Sometimes, doctors recommend their patients to sleep overnight in a lab. During this process, sensors will be placed on the patient’s body that will record and monitor blood oxygen levels, brain waves, breathing, and heart rate, as well as body movements while they sleep.
How to Treat Sleepwalking?
If sleepwalking leads to severe injuries, causes harm to family members, or results in embarrassment for the person who sleepwalks, medical help is required.
Treatments for this disorder typically focus on eliminating the triggers and promoting safety measures.
Medical treatment is recommended if sleepwalking is induced by certain underlying conditions, such as obstructive sleep apnea, seizures, gastroesophageal reflux, or periodic leg movements. Sleepwalking episodes stop once the underlying medical condition is managed.
Medications may also be necessary if the sleepwalker is at risk of serious injuries and other treatment options have proved ineffective.

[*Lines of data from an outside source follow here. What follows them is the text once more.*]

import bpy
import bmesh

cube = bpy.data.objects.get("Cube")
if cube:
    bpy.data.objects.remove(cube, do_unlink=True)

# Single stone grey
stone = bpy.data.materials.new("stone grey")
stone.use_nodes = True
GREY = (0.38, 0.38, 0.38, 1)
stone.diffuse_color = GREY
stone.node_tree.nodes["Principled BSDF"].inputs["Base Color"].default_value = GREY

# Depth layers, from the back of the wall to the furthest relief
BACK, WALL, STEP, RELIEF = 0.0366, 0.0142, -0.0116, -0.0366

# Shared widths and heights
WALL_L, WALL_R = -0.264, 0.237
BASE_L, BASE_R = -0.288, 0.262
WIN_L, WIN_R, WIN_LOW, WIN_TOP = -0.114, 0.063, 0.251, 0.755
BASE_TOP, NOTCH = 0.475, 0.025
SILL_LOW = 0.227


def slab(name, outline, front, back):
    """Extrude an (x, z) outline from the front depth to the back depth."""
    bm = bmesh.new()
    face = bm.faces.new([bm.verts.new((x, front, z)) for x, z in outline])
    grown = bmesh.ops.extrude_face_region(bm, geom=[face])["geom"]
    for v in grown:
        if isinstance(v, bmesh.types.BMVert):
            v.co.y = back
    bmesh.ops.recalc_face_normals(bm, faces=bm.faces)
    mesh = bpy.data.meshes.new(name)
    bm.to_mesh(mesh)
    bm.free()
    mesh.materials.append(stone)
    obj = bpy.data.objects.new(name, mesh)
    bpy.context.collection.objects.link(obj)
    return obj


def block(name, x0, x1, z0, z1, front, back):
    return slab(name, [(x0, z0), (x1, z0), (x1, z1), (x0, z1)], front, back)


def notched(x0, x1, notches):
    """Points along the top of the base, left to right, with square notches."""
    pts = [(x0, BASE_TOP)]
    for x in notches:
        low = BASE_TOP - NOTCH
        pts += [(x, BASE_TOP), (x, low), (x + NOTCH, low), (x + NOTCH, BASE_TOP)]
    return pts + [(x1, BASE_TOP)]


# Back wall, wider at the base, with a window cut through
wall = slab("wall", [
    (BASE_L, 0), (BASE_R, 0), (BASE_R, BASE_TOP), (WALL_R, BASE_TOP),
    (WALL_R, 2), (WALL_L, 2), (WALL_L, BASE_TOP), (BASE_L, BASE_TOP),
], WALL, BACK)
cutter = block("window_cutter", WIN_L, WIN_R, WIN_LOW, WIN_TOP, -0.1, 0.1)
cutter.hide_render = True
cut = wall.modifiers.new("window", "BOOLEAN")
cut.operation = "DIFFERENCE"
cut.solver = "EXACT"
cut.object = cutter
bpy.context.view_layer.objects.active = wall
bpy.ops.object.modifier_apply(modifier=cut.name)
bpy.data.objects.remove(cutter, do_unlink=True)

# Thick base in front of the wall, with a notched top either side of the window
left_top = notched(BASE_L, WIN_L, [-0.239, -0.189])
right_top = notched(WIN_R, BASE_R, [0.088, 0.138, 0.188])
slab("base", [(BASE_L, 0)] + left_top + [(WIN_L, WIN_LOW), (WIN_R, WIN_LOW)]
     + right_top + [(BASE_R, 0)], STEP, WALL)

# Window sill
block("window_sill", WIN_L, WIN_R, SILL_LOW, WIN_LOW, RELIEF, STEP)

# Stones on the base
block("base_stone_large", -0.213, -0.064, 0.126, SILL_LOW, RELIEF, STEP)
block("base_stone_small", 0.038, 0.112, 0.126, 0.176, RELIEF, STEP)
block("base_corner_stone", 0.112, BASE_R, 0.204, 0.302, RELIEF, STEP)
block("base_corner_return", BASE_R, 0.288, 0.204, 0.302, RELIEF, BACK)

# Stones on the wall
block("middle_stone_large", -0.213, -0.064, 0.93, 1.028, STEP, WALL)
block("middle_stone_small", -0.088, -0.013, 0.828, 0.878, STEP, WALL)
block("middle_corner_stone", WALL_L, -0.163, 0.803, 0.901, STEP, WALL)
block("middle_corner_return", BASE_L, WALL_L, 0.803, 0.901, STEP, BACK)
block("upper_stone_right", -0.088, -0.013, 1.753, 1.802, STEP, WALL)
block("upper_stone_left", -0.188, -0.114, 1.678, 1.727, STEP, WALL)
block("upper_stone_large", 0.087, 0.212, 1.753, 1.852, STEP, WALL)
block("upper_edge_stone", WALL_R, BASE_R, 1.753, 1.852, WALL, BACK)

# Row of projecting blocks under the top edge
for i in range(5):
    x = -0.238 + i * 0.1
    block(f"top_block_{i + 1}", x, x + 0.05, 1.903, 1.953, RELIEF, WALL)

Other Sleepwalking Treatment Options:
For people who suffer from a long-term sleepwalking disorder, doctors may suggest procedures like anticipatory awakenings, relaxation techniques, and mental imagery to them.
During anticipatory awakenings, a child or a person is awakened approximately 15 to 20 minutes before the usual time of the episode and then is kept awake through the time during which the episodes take place.
How Does Sleepwalking Work?
Sleepwalking episodes usually reduce as children get older and do not indicate a serious disorder. However, in some instances, they might be a reason for any underlying medical condition that needs to be addressed.
People are usually advised to visit their doctor and discuss their condition if they exhibit other symptoms, like if sleepwalking is frequent or persistent or if they do disruptive activities while sleepwalking and are completely unaware of them.
Is Sleepwalking a Mental Disorder?
Sleepwalking is relatively more common among children than adults and often occurs due to hereditary factors. But sometimes, it can also be induced due to sleep deprivation or stress. Other conditions, such as mental health disorders and depression, are also linked with this condition.
Is Sleepwalking Serious?
Sleepwalking usually outgrows during the teen years, and incidents occurring during sleepwalking don’t signal severe problems or need treatment.
However, frequent sleepwalking episodes may suggest an underlying disorder or require medical assistance.
Do I Need to Worry If My Child Sleepwalks?
Sleepwalking can also occur in completely healthy children and is not usually a matter of huge concern. It most commonly takes place during the first stage of sleep.
If your child suffers from recurrent sleepwalking episodes, make your home secure and ensure that your child has a regular sleep schedule.
If these episodes lead to severe injuries or become consistent, you should then consult your healthcare provider.